● ABOUT THIS TASK: Repeat the whole listing below exactly as it reads.
── SOURCE RECORDS ──
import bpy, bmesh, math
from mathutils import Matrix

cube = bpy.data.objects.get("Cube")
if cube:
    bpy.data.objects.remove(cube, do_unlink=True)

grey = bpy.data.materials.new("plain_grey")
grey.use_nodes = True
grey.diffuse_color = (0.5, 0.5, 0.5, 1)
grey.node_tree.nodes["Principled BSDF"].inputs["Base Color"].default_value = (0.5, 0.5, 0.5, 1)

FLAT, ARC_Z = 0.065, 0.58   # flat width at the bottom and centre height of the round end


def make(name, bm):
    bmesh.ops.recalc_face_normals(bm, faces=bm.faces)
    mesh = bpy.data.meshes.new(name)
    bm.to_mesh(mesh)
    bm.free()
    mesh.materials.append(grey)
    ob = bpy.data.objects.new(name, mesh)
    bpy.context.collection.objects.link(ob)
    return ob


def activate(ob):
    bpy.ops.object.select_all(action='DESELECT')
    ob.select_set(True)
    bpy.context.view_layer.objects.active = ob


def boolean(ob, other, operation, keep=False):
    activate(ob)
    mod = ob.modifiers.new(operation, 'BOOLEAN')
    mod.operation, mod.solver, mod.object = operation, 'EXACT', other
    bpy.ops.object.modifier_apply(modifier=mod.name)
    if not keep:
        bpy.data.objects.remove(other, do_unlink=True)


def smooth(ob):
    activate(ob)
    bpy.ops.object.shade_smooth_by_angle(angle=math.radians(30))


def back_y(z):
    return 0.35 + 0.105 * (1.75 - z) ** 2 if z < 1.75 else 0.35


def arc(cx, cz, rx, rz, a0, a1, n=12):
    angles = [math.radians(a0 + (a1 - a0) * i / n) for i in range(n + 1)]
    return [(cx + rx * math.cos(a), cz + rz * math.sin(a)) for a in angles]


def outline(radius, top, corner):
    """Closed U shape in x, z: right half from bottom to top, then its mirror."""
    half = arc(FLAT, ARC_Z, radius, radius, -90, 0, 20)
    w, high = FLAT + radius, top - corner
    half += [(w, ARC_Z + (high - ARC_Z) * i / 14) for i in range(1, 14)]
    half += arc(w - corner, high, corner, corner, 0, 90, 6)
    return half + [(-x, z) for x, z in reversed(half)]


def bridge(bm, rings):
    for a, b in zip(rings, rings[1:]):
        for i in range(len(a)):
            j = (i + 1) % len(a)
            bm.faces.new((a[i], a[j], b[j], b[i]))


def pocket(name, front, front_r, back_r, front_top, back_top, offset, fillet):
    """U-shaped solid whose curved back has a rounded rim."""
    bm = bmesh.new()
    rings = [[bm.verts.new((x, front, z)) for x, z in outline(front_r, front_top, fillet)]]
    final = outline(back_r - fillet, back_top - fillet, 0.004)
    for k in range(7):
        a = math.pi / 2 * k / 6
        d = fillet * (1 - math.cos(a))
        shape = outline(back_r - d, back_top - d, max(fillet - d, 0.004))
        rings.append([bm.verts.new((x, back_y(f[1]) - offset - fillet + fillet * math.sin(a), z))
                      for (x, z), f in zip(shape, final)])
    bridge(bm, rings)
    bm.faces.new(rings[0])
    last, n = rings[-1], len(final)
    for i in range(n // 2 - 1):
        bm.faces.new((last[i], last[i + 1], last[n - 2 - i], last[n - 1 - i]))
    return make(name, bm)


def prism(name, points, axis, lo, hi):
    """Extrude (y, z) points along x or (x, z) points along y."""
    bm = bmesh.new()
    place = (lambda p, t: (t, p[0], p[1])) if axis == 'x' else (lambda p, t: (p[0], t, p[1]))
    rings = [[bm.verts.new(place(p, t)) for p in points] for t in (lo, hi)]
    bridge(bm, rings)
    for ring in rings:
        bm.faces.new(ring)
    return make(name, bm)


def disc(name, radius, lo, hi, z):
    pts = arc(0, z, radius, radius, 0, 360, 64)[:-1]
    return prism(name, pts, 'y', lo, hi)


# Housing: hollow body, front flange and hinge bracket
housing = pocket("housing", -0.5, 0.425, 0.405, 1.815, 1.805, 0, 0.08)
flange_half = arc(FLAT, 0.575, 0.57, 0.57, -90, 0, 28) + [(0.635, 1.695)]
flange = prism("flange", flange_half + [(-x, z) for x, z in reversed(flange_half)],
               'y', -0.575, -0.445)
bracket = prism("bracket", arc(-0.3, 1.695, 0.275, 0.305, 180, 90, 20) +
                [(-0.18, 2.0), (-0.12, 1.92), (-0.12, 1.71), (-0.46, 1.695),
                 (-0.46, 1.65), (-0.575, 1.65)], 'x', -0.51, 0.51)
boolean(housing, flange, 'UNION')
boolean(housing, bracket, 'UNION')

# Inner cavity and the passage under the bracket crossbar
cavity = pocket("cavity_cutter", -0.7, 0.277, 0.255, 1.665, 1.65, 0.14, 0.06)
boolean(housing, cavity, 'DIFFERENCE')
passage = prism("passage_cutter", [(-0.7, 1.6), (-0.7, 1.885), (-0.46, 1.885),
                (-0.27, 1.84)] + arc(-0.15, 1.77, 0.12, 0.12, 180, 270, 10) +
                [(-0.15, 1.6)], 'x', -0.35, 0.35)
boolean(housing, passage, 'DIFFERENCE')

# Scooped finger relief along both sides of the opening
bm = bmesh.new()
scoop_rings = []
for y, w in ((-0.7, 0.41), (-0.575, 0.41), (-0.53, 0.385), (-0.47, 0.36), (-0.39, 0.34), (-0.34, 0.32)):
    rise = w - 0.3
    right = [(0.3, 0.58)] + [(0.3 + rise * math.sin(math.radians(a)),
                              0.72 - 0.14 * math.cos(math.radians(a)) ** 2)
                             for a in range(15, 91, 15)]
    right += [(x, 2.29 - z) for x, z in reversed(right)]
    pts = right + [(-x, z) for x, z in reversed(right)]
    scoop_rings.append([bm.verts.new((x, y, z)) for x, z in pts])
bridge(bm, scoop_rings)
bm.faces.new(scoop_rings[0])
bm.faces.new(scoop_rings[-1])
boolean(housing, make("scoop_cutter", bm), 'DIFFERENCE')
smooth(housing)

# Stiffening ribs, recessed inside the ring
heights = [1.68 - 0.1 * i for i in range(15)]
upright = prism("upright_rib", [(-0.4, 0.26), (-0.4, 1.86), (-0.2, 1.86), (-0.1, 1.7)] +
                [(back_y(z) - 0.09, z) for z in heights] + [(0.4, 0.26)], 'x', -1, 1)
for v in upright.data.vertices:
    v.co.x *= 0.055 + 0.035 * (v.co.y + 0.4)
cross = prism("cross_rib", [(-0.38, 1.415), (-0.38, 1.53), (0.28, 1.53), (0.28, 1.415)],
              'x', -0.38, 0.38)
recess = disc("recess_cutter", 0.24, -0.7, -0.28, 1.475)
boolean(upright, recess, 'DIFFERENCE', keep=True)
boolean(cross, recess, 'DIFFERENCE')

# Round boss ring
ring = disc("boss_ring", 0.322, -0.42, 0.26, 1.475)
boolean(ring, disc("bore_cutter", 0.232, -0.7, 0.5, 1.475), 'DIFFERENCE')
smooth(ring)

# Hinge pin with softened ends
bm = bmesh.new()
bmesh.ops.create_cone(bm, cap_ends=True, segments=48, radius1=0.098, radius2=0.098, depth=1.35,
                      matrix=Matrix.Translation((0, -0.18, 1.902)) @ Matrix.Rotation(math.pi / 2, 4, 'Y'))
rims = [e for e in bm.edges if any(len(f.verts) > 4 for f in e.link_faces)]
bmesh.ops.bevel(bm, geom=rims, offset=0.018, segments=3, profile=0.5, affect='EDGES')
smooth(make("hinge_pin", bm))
───
● OUTPUT FOR THIS EXERCISE:
import bpy, bmesh, math
from mathutils import Matrix

cube = bpy.data.objects.get("Cube")
if cube:
    bpy.data.objects.remove(cube, do_unlink=True)

grey = bpy.data.materials.new("plain_grey")
grey.use_nodes = True
grey.diffuse_color = (0.5, 0.5, 0.5, 1)
grey.node_tree.nodes["Principled BSDF"].inputs["Base Color"].default_value = (0.5, 0.5, 0.5, 1)

FLAT, ARC_Z = 0.065, 0.58   # flat width at the bottom and centre height of the round end


def make(name, bm):
    bmesh.ops.recalc_face_normals(bm, faces=bm.faces)
    mesh = bpy.data.meshes.new(name)
    bm.to_mesh(mesh)
    bm.free()
    mesh.materials.append(grey)
    ob = bpy.data.objects.new(name, mesh)
    bpy.context.collection.objects.link(ob)
    return ob


def activate(ob):
    bpy.ops.object.select_all(action='DESELECT')
    ob.select_set(True)
    bpy.context.view_layer.objects.active = ob


def boolean(ob, other, operation, keep=False):
    activate(ob)
    mod = ob.modifiers.new(operation, 'BOOLEAN')
    mod.operation, mod.solver, mod.object = operation, 'EXACT', other
    bpy.ops.object.modifier_apply(modifier=mod.name)
    if not keep:
        bpy.data.objects.remove(other, do_unlink=True)


def smooth(ob):
    activate(ob)
    bpy.ops.object.shade_smooth_by_angle(angle=math.radians(30))


def back_y(z):
    return 0.35 + 0.105 * (1.75 - z) ** 2 if z < 1.75 else 0.35


def arc(cx, cz, rx, rz, a0, a1, n=12):
    angles = [math.radians(a0 + (a1 - a0) * i / n) for i in range(n + 1)]
    return [(cx + rx * math.cos(a), cz + rz * math.sin(a)) for a in angles]


def outline(radius, top, corner):
    """Closed U shape in x, z: right half from bottom to top, then its mirror."""
    half = arc(FLAT, ARC_Z, radius, radius, -90, 0, 20)
    w, high = FLAT + radius, top - corner
    half += [(w, ARC_Z + (high - ARC_Z) * i / 14) for i in range(1, 14)]
    half += arc(w - corner, high, corner, corner, 0, 90, 6)
    return half + [(-x, z) for x, z in reversed(half)]


def bridge(bm, rings):
    for a, b in zip(rings, rings[1:]):
        for i in range(len(a)):
            j = (i + 1) % len(a)
            bm.faces.new((a[i], a[j], b[j], b[i]))


def pocket(name, front, front_r, back_r, front_top, back_top, offset, fillet):
    """U-shaped solid whose curved back has a rounded rim."""
    bm = bmesh.new()
    rings = [[bm.verts.new((x, front, z)) for x, z in outline(front_r, front_top, fillet)]]
    final = outline(back_r - fillet, back_top - fillet, 0.004)
    for k in range(7):
        a = math.pi / 2 * k / 6
        d = fillet * (1 - math.cos(a))
        shape = outline(back_r - d, back_top - d, max(fillet - d, 0.004))
        rings.append([bm.verts.new((x, back_y(f[1]) - offset - fillet + fillet * math.sin(a), z))
                      for (x, z), f in zip(shape, final)])
    bridge(bm, rings)
    bm.faces.new(rings[0])
    last, n = rings[-1], len(final)
    for i in range(n // 2 - 1):
        bm.faces.new((last[i], last[i + 1], last[n - 2 - i], last[n - 1 - i]))
    return make(name, bm)


def prism(name, points, axis, lo, hi):
    """Extrude (y, z) points along x or (x, z) points along y."""
    bm = bmesh.new()
    place = (lambda p, t: (t, p[0], p[1])) if axis == 'x' else (lambda p, t: (p[0], t, p[1]))
    rings = [[bm.verts.new(place(p, t)) for p in points] for t in (lo, hi)]
    bridge(bm, rings)
    for ring in rings:
        bm.faces.new(ring)
    return make(name, bm)


def disc(name, radius, lo, hi, z):
    pts = arc(0, z, radius, radius, 0, 360, 64)[:-1]
    return prism(name, pts, 'y', lo, hi)


# Housing: hollow body, front flange and hinge bracket
housing = pocket("housing", -0.5, 0.425, 0.405, 1.815, 1.805, 0, 0.08)
flange_half = arc(FLAT, 0.575, 0.57, 0.57, -90, 0, 28) + [(0.635, 1.695)]
flange = prism("flange", flange_half + [(-x, z) for x, z in reversed(flange_half)],
               'y', -0.575, -0.445)
bracket = prism("bracket", arc(-0.3, 1.695, 0.275, 0.305, 180, 90, 20) +
                [(-0.18, 2.0), (-0.12, 1.92), (-0.12, 1.71), (-0.46, 1.695),
                 (-0.46, 1.65), (-0.575, 1.65)], 'x', -0.51, 0.51)
boolean(housing, flange, 'UNION')
boolean(housing, bracket, 'UNION')

# Inner cavity and the passage under the bracket crossbar
cavity = pocket("cavity_cutter", -0.7, 0.277, 0.255, 1.665, 1.65, 0.14, 0.06)
boolean(housing, cavity, 'DIFFERENCE')
passage = prism("passage_cutter", [(-0.7, 1.6), (-0.7, 1.885), (-0.46, 1.885),
                (-0.27, 1.84)] + arc(-0.15, 1.77, 0.12, 0.12, 180, 270, 10) +
                [(-0.15, 1.6)], 'x', -0.35, 0.35)
boolean(housing, passage, 'DIFFERENCE')

# Scooped finger relief along both sides of the opening
bm = bmesh.new()
scoop_rings = []
for y, w in ((-0.7, 0.41), (-0.575, 0.41), (-0.53, 0.385), (-0.47, 0.36), (-0.39, 0.34), (-0.34, 0.32)):
    rise = w - 0.3
    right = [(0.3, 0.58)] + [(0.3 + rise * math.sin(math.radians(a)),
                              0.72 - 0.14 * math.cos(math.radians(a)) ** 2)
                             for a in range(15, 91, 15)]
    right += [(x, 2.29 - z) for x, z in reversed(right)]
    pts = right + [(-x, z) for x, z in reversed(right)]
    scoop_rings.append([bm.verts.new((x, y, z)) for x, z in pts])
bridge(bm, scoop_rings)
bm.faces.new(scoop_rings[0])
bm.faces.new(scoop_rings[-1])
boolean(housing, make("scoop_cutter", bm), 'DIFFERENCE')
smooth(housing)

# Stiffening ribs, recessed inside the ring
heights = [1.68 - 0.1 * i for i in range(15)]
upright = prism("upright_rib", [(-0.4, 0.26), (-0.4, 1.86), (-0.2, 1.86), (-0.1, 1.7)] +
                [(back_y(z) - 0.09, z) for z in heights] + [(0.4, 0.26)], 'x', -1, 1)
for v in upright.data.vertices:
    v.co.x *= 0.055 + 0.035 * (v.co.y + 0.4)
cross = prism("cross_rib", [(-0.38, 1.415), (-0.38, 1.53), (0.28, 1.53), (0.28, 1.415)],
              'x', -0.38, 0.38)
recess = disc("recess_cutter", 0.24, -0.7, -0.28, 1.475)
boolean(upright, recess, 'DIFFERENCE', keep=True)
boolean(cross, recess, 'DIFFERENCE')

# Round boss ring
ring = disc("boss_ring", 0.322, -0.42, 0.26, 1.475)
boolean(ring, disc("bore_cutter", 0.232, -0.7, 0.5, 1.475), 'DIFFERENCE')
smooth(ring)

# Hinge pin with softened ends
bm = bmesh.new()
bmesh.ops.create_cone(bm, cap_ends=True, segments=48, radius1=0.098, radius2=0.098, depth=1.35,
                      matrix=Matrix.Translation((0, -0.18, 1.902)) @ Matrix.Rotation(math.pi / 2, 4, 'Y'))
rims = [e for e in bm.edges if any(len(f.verts) > 4 for f in e.link_faces)]
bmesh.ops.bevel(bm, geom=rims, offset=0.018, segments=3, profile=0.5, affect='EDGES')
smooth(make("hinge_pin", bm))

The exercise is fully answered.